Markit’s preliminary services purchasing manager’s index for April came in at 52.1.
That’s up from 51.3 in the final March reading, which signalled a rebound for the sector that gave economists a bit of a scare in the prior months as it slowed down.
The consensus forecast for the flash PMI was 52.
“The upturn in the rate of growth of business activity and increased inflows of new orders suggest the economy should see GDP rise at an increased rate in the second quarter, but growth is clearly far more fragile than this time last year,” said Markit chief economist Chris Williamson.
Services make an outsized contribution to economic growth.
The index remains well below its peak above 60 reached in 2014. Markit noted that the current growth momentum is weaker on average since the survey started in late-2009.
Soft client demand and new-work orders kept job growth slow across the service economy, and the rise in payrolls was the weakest in six months.
Business owners are betting that things would pick up over the next year, although optimism is still much weaker than the historical average.
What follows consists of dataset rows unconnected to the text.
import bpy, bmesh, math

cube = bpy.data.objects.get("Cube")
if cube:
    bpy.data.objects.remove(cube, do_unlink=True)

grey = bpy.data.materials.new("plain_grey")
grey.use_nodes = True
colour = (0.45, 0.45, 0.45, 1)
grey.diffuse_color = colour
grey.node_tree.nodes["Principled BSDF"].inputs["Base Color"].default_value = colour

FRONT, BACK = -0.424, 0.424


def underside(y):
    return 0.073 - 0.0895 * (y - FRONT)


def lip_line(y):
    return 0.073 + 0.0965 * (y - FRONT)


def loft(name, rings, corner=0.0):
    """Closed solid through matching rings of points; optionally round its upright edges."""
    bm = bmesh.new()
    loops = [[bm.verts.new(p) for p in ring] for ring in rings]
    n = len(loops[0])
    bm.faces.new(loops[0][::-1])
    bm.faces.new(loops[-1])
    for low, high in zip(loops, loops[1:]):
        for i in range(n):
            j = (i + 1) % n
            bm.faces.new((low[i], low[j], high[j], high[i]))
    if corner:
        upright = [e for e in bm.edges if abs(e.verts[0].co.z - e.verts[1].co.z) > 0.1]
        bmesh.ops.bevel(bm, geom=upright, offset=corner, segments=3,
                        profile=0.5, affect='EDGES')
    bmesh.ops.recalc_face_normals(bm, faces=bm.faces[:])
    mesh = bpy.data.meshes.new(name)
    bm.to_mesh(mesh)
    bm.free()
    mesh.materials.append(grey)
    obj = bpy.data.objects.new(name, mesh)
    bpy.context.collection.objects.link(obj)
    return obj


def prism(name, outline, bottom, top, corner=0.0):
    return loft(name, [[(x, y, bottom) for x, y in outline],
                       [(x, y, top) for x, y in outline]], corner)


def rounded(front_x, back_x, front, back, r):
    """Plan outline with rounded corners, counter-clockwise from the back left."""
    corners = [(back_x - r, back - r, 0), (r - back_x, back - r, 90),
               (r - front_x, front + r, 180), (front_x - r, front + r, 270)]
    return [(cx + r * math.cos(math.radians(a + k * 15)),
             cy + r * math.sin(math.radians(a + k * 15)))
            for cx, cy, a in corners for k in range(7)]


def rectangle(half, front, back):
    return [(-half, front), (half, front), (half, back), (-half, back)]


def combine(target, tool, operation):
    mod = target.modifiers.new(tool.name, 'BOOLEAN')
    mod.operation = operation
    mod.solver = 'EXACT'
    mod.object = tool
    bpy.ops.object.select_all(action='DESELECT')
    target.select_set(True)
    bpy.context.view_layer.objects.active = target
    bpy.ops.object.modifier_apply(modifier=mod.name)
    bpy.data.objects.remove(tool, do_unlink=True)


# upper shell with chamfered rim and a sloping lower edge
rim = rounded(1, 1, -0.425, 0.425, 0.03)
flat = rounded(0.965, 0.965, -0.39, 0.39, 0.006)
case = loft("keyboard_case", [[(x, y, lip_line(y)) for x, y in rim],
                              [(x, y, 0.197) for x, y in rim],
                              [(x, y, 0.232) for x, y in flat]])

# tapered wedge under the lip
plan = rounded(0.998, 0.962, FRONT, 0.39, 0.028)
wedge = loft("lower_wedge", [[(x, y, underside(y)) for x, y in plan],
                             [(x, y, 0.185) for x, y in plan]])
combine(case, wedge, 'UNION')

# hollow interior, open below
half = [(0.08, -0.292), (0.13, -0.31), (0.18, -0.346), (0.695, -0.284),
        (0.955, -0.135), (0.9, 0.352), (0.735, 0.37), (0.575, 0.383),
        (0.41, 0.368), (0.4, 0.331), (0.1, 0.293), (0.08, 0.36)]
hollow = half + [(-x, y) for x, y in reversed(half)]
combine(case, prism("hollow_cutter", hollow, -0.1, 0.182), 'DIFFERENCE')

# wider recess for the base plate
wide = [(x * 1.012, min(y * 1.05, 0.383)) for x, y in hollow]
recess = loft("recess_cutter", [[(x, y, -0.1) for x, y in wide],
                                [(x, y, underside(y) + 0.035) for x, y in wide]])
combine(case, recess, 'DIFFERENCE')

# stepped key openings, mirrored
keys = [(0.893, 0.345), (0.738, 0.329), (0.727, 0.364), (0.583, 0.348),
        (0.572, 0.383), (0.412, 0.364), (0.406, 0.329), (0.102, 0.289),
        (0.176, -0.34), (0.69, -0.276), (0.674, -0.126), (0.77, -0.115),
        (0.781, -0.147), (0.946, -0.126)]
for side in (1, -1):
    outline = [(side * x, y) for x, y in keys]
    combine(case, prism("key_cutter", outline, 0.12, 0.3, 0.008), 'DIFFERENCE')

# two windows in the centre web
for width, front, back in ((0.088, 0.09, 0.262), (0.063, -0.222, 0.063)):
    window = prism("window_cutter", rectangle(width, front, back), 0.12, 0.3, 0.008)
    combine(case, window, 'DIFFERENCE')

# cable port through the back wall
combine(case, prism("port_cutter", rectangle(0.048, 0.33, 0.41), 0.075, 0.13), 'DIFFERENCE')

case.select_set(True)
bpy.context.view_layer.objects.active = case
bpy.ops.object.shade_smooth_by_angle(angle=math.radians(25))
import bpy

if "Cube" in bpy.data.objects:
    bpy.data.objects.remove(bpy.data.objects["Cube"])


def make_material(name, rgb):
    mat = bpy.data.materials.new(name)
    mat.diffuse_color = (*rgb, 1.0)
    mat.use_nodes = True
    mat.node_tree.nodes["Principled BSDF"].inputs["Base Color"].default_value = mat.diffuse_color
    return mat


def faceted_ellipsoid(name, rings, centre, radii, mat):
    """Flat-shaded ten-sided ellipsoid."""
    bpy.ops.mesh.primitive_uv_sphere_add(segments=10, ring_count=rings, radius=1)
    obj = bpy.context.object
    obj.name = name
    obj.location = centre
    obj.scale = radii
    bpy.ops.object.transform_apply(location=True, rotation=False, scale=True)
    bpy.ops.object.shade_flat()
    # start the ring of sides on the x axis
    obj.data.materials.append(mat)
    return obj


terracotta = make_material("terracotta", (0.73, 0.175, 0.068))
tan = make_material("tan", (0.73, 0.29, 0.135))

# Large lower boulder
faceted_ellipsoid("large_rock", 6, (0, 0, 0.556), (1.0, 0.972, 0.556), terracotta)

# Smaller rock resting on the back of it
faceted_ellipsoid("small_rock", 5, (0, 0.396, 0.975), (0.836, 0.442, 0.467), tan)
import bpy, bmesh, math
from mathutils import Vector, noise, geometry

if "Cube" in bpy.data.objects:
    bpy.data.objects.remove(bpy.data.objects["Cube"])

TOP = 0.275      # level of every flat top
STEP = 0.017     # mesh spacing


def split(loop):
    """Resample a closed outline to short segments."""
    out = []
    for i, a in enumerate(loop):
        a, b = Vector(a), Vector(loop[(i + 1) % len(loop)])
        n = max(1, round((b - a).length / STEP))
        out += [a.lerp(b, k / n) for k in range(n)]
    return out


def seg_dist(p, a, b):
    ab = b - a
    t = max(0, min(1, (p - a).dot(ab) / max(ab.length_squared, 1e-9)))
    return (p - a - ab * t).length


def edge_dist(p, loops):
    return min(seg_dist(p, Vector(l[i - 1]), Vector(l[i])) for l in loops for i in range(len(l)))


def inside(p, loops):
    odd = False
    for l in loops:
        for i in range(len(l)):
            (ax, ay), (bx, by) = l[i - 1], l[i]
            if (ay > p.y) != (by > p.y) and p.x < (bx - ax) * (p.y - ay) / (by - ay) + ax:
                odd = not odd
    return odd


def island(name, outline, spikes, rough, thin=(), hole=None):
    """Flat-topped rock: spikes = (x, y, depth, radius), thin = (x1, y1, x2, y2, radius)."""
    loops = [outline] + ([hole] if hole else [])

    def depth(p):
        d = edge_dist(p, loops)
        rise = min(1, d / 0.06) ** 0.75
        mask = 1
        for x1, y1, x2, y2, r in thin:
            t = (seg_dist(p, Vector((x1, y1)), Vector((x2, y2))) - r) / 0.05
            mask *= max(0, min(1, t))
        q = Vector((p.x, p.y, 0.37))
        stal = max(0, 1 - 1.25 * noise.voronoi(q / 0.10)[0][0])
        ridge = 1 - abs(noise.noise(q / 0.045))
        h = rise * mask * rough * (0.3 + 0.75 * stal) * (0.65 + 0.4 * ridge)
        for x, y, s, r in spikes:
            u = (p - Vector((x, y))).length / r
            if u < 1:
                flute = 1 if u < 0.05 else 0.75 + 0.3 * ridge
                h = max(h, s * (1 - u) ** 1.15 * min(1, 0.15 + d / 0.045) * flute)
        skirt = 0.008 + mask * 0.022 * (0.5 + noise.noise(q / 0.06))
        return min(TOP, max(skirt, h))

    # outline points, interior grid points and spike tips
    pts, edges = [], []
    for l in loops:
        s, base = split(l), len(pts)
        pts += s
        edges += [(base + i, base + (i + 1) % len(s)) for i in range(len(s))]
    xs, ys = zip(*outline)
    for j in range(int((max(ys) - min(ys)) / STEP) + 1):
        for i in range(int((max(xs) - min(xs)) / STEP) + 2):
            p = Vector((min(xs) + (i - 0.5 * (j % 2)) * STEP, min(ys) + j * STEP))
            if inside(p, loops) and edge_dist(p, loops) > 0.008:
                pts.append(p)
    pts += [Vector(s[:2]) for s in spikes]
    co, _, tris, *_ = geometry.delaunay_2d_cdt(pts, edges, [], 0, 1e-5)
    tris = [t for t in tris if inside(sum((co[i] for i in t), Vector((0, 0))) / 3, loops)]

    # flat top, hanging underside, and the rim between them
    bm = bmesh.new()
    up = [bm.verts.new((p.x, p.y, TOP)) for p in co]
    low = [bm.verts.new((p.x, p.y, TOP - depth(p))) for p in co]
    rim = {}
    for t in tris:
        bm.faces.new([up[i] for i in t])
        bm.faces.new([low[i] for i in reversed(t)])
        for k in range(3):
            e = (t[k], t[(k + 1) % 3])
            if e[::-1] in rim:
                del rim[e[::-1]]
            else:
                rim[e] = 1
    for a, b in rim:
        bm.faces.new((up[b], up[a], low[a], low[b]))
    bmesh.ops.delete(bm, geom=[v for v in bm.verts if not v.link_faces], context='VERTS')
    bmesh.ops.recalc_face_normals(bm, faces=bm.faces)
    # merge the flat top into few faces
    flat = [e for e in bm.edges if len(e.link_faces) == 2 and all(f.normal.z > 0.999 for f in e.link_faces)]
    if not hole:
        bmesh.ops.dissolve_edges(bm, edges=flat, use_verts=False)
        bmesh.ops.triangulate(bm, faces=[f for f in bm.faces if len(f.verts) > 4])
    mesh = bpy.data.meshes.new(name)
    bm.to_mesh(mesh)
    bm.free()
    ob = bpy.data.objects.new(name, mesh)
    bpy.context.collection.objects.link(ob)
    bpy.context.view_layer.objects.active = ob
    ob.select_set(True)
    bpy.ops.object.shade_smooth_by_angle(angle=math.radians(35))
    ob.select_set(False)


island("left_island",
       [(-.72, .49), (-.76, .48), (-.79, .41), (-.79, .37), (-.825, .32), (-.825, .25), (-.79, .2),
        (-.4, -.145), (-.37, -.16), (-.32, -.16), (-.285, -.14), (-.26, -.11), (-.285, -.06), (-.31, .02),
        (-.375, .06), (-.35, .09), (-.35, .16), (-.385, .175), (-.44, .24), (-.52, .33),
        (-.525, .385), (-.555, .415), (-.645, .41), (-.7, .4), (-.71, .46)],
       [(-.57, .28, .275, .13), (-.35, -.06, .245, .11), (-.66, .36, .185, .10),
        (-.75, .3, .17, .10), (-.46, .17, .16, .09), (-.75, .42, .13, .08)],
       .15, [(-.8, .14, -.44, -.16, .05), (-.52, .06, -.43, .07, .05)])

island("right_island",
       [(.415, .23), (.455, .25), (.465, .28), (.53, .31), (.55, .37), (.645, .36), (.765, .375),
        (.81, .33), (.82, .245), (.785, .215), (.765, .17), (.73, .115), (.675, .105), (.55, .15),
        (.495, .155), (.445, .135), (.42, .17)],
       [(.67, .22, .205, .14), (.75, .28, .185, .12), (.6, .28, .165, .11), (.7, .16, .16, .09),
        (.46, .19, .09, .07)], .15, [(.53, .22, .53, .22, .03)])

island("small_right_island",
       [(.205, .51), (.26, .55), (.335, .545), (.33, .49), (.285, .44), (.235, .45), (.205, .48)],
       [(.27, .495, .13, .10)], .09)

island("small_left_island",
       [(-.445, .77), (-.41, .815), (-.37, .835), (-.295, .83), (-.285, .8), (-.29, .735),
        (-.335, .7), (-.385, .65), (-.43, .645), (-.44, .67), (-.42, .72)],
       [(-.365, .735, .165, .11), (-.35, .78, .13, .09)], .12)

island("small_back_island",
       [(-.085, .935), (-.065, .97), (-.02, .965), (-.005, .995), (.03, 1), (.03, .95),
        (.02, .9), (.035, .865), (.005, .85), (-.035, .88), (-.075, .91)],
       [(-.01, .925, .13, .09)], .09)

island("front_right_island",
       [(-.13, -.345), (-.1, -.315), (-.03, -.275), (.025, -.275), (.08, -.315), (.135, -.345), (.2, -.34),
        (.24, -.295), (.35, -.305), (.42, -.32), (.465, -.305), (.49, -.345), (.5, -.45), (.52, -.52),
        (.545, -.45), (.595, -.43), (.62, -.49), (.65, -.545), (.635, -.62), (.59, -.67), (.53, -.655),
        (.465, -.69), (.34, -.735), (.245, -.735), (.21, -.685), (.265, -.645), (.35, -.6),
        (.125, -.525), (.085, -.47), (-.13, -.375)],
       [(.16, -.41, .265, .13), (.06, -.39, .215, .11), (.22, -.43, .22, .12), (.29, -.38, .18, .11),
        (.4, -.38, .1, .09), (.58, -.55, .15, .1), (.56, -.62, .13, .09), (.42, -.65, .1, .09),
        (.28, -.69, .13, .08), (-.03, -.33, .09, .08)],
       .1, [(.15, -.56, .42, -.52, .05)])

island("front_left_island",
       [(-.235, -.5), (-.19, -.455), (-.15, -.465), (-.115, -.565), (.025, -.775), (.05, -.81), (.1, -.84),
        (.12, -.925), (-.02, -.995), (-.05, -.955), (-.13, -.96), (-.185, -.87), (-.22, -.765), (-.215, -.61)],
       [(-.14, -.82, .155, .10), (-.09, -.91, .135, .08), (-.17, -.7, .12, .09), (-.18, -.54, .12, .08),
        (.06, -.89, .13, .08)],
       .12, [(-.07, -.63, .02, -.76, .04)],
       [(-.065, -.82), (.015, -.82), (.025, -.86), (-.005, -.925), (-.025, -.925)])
Williamson said, “survey responses indicate that persistent weak demand from domestic and overseas customers, the struggling energy sector, the strong dollar and election worries are all eating into business optimism.”